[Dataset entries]
● ● ● ●

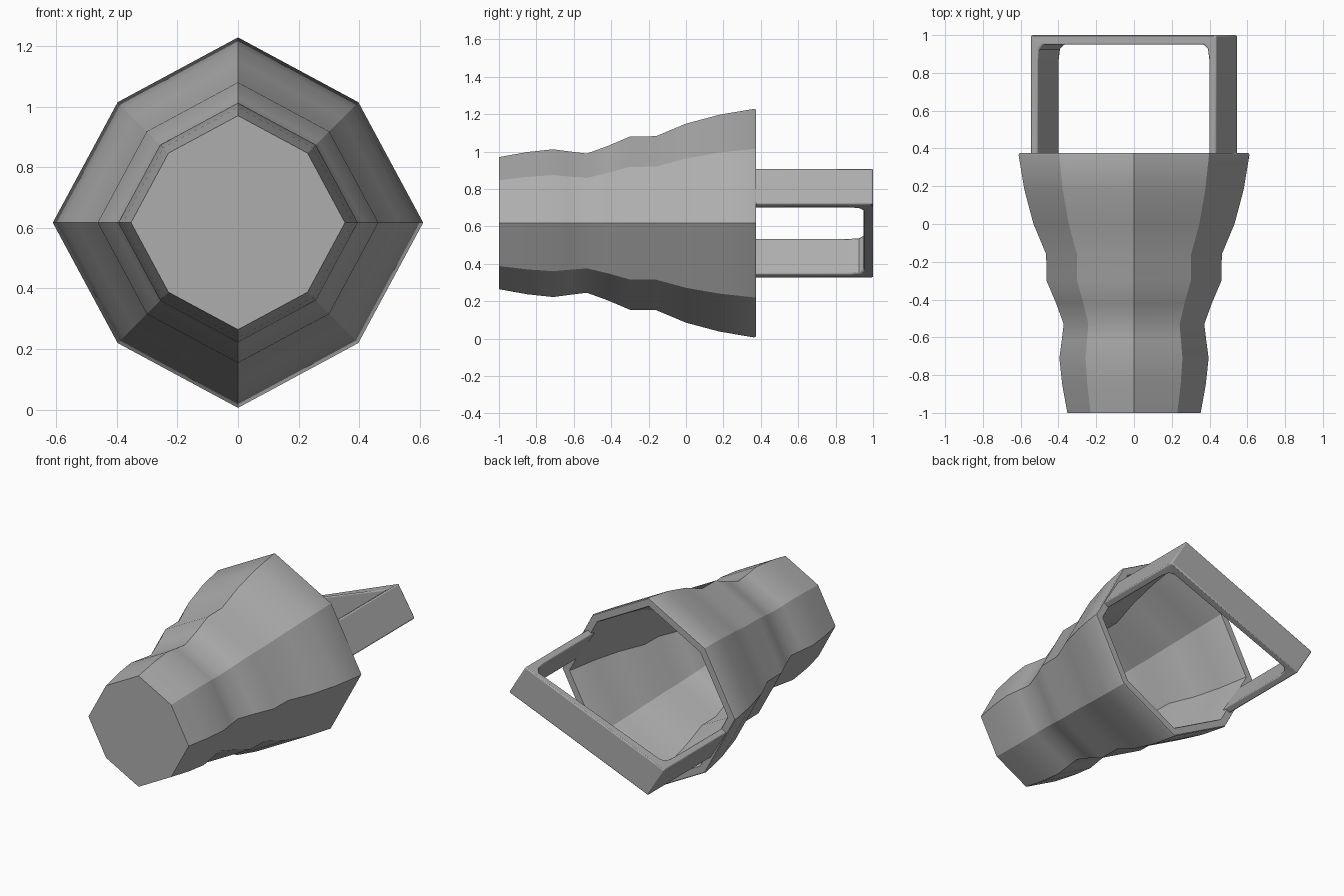
import bpy, bmesh, math

if "Cube" in bpy.data.objects:
    bpy.data.objects.remove(bpy.data.objects["Cube"])

CZ = 0.617  # height of the bucket axis

grey = bpy.data.materials.new("plain grey")
grey.diffuse_color = (0.42, 0.42, 0.42, 1)
grey.use_nodes = True
grey.node_tree.nodes["Principled BSDF"].inputs["Base Color"].default_value = grey.diffuse_color


def finish(bm, name):
    bmesh.ops.recalc_face_normals(bm, faces=bm.faces)
    me = bpy.data.meshes.new(name)
    bm.to_mesh(me)
    bm.free()
    me.materials.append(grey)
    ob = bpy.data.objects.new(name, me)
    bpy.context.collection.objects.link(ob)
    return ob


def octagon(bm, r, y):
    # diagonal corners sit further in than the axis corners
    ring = []
    for i in range(8):
        a = i * math.pi / 4
        k = r * (1.0 if i % 2 == 0 else 0.65 * math.sqrt(2))
        ring.append(bm.verts.new((k * math.cos(a), y, CZ + k * math.sin(a))))
    return ring


# Bucket body: outer profile (y, radius), then back down the inside
outer = [(-1.0, 0.353), (-0.85, 0.38), (-0.71, 0.395), (-0.62, 0.383), (-0.53, 0.372),
         (-0.42, 0.412), (-0.30, 0.463), (-0.16, 0.465), (0.0, 0.532), (0.18, 0.58),
         (0.365, 0.611), (0.375, 0.606)]
wall = 0.06
inner = [(0.375, 0.558), (0.365, 0.552)] + [(y, r - wall) for y, r in reversed(outer[1:-2])]
inner.append((-0.94, 0.30))

bm = bmesh.new()
rings = [octagon(bm, r, y) for y, r in outer + inner]
for a, b in zip(rings, rings[1:]):
    for i in range(8):
        j = (i + 1) % 8
        bm.faces.new((a[i], a[j], b[j], b[i])).smooth = True
bm.faces.new(rings[0])
bm.faces.new(rings[-1])
# crisp lengthwise corners and end rims, smooth flow along the wall
n = len(outer)
for a, b in zip(rings, rings[1:]):
    for i in range(8):
        bm.edges.get((a[i], b[i])).smooth = False
for k in (0, n - 1, n, len(rings) - 1):
    for i in range(8):
        bm.edges.get((rings[k][i], rings[k][(i + 1) % 8])).smooth = False
finish(bm, "bucket_body")

# Handle: flat strap rising from two opposite rim edges, joined by an end bar
def section(side, y_out, y_in, push):
    # outer top, outer bottom, inner bottom, inner top
    nx, nz = 0.86, 0.51
    t = 0.042 + push
    ot, ob = (0.432, 0.91 - CZ), (0.548, 0.72 - CZ)
    it = (ot[0] - nx * t, ot[1] - nz * t)
    ib = (ob[0] - nx * t, ob[1] - nz * t)
    pts = [ot, ob, ib, it] if side > 0 else [ob, ot, it, ib]
    ys = (y_out, y_out, y_in, y_in)
    return [(side * x, y, CZ + side * z) for (x, z), y in zip(pts, ys)]


steps = [(0.35, 0.35, 0), (0.87, 0.87, 0), (0.98, 0.925, 0.008), (1.0, 0.95, 0.035)]
sections = [section(1, *s) for s in steps] + [section(-1, *s) for s in reversed(steps)]
# square off the outer corners of the strap
for k in (2, 5):
    for m in (0, 1):
        x, y, z = sections[k][m]
        sections[k][m] = (x, 0.985, z)
bm = bmesh.new()
loops = [[bm.verts.new(p) for p in s] for s in sections]
for a, b in zip(loops, loops[1:]):
    for i in range(4):
        j = (i + 1) % 4
        bm.faces.new((a[i], a[j], b[j], b[i]))
bm.faces.new(loops[0])
bm.faces.new(loops[-1])
handle = finish(bm, "handle")
bevel = handle.modifiers.new("soft edges", "BEVEL")
bevel.width = 0.008
bevel.segments = 2
bevel.limit_method = "ANGLE"
bevel.angle_limit = math.radians(40)
bpy.context.view_layer.objects.active = handle
handle.select_set(True)
bpy.ops.object.shade_smooth_by_angle(angle=math.radians(35))
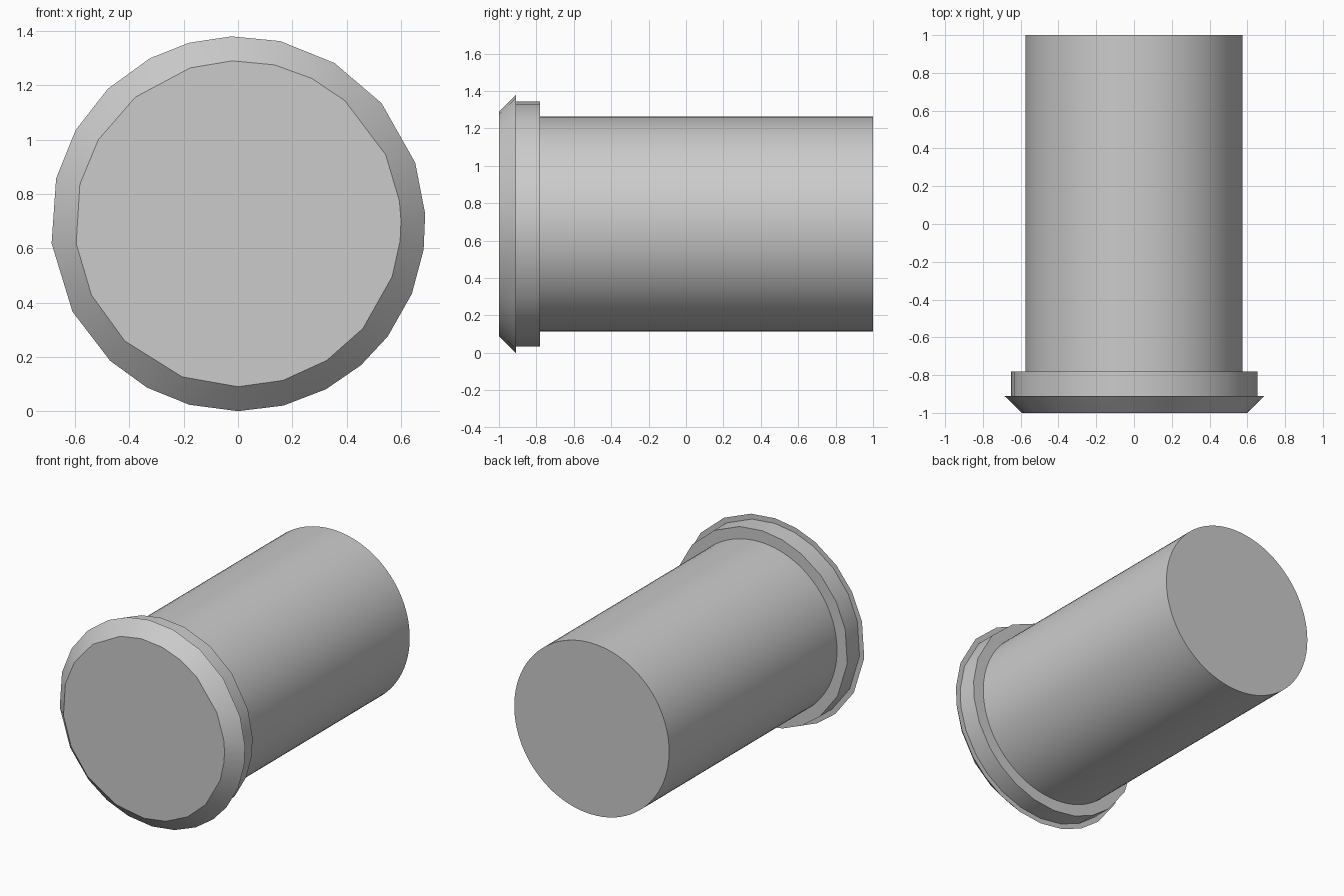
import bpy, bmesh
from math import radians, sin, cos, pi

if "Cube" in bpy.data.objects:
    bpy.data.objects.remove(bpy.data.objects["Cube"], do_unlink=True)

AXIS_Z = 0.69

grey = bpy.data.materials.new("plain grey")
grey.use_nodes = True
grey.diffuse_color = (0.6, 0.6, 0.6, 1)
grey.node_tree.nodes["Principled BSDF"].inputs["Base Color"].default_value = (0.6, 0.6, 0.6, 1)


def even(count):
    return [360 * i / count for i in range(count)]


def add_solid(name, rings):
    """Convex solid through circles given as (y, radius, angles in degrees)."""
    bm = bmesh.new()
    for y, radius, angles in rings:
        for a in map(radians, angles):
            bm.verts.new((radius * cos(a), y, AXIS_Z + radius * sin(a)))
    bmesh.ops.convex_hull(bm, input=bm.verts[:])
    bmesh.ops.dissolve_limit(bm, angle_limit=radians(0.5),
                             verts=bm.verts[:], edges=bm.edges[:])
    bmesh.ops.recalc_face_normals(bm, faces=bm.faces[:])
    mesh = bpy.data.meshes.new(name)
    bm.to_mesh(mesh)
    bm.free()
    obj = bpy.data.objects.new(name, mesh)
    bpy.context.collection.objects.link(obj)
    mesh.materials.append(grey)
    bpy.ops.object.select_all(action="DESELECT")
    obj.select_set(True)
    bpy.context.view_layer.objects.active = obj
    bpy.ops.object.shade_smooth_by_angle(angle=radians(30))
    return obj


# Unevenly faceted rims of the head
face_rim = [1, 8, 25, 49, 63, 77, 92, 107, 129, 149, 166,
            187, 206, 226, 250, 270, 286, 303, 320, 341, 354]
wide_rim = [3, 19, 40, 59, 77, 92, 105, 118, 134, 150, 166, 186,
            208, 227, 241, 255, 270, 284, 298, 311, 323, 338, 352]

# Long round shaft
add_solid("shaft", [(-0.8, 0.575, even(96)), (1, 0.575, even(96))])

# Collar behind the head
add_solid("collar", [(-0.92, 0.655, wide_rim), (-0.78, 0.655, wide_rim)])

# Head with a chamfer widening towards the back
add_solid("chamfered_head", [(-1, 0.6, face_rim), (-0.91, 0.69, wide_rim)])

● ● ● ●

* **What is expected**
Search the records for the word "rings". Copy each line where it appears.

* **Task response**
rings = [octagon(bm, r, y) for y, r in outer + inner]
for a, b in zip(rings, rings[1:]):
bm.faces.new(rings[0])
bm.faces.new(rings[-1])
for a, b in zip(rings, rings[1:]):
for k in (0, n - 1, n, len(rings) - 1):
        bm.edges.get((rings[k][i], rings[k][(i + 1) % 8])).smooth = False
def add_solid(name, rings):
    for y, radius, angles in rings:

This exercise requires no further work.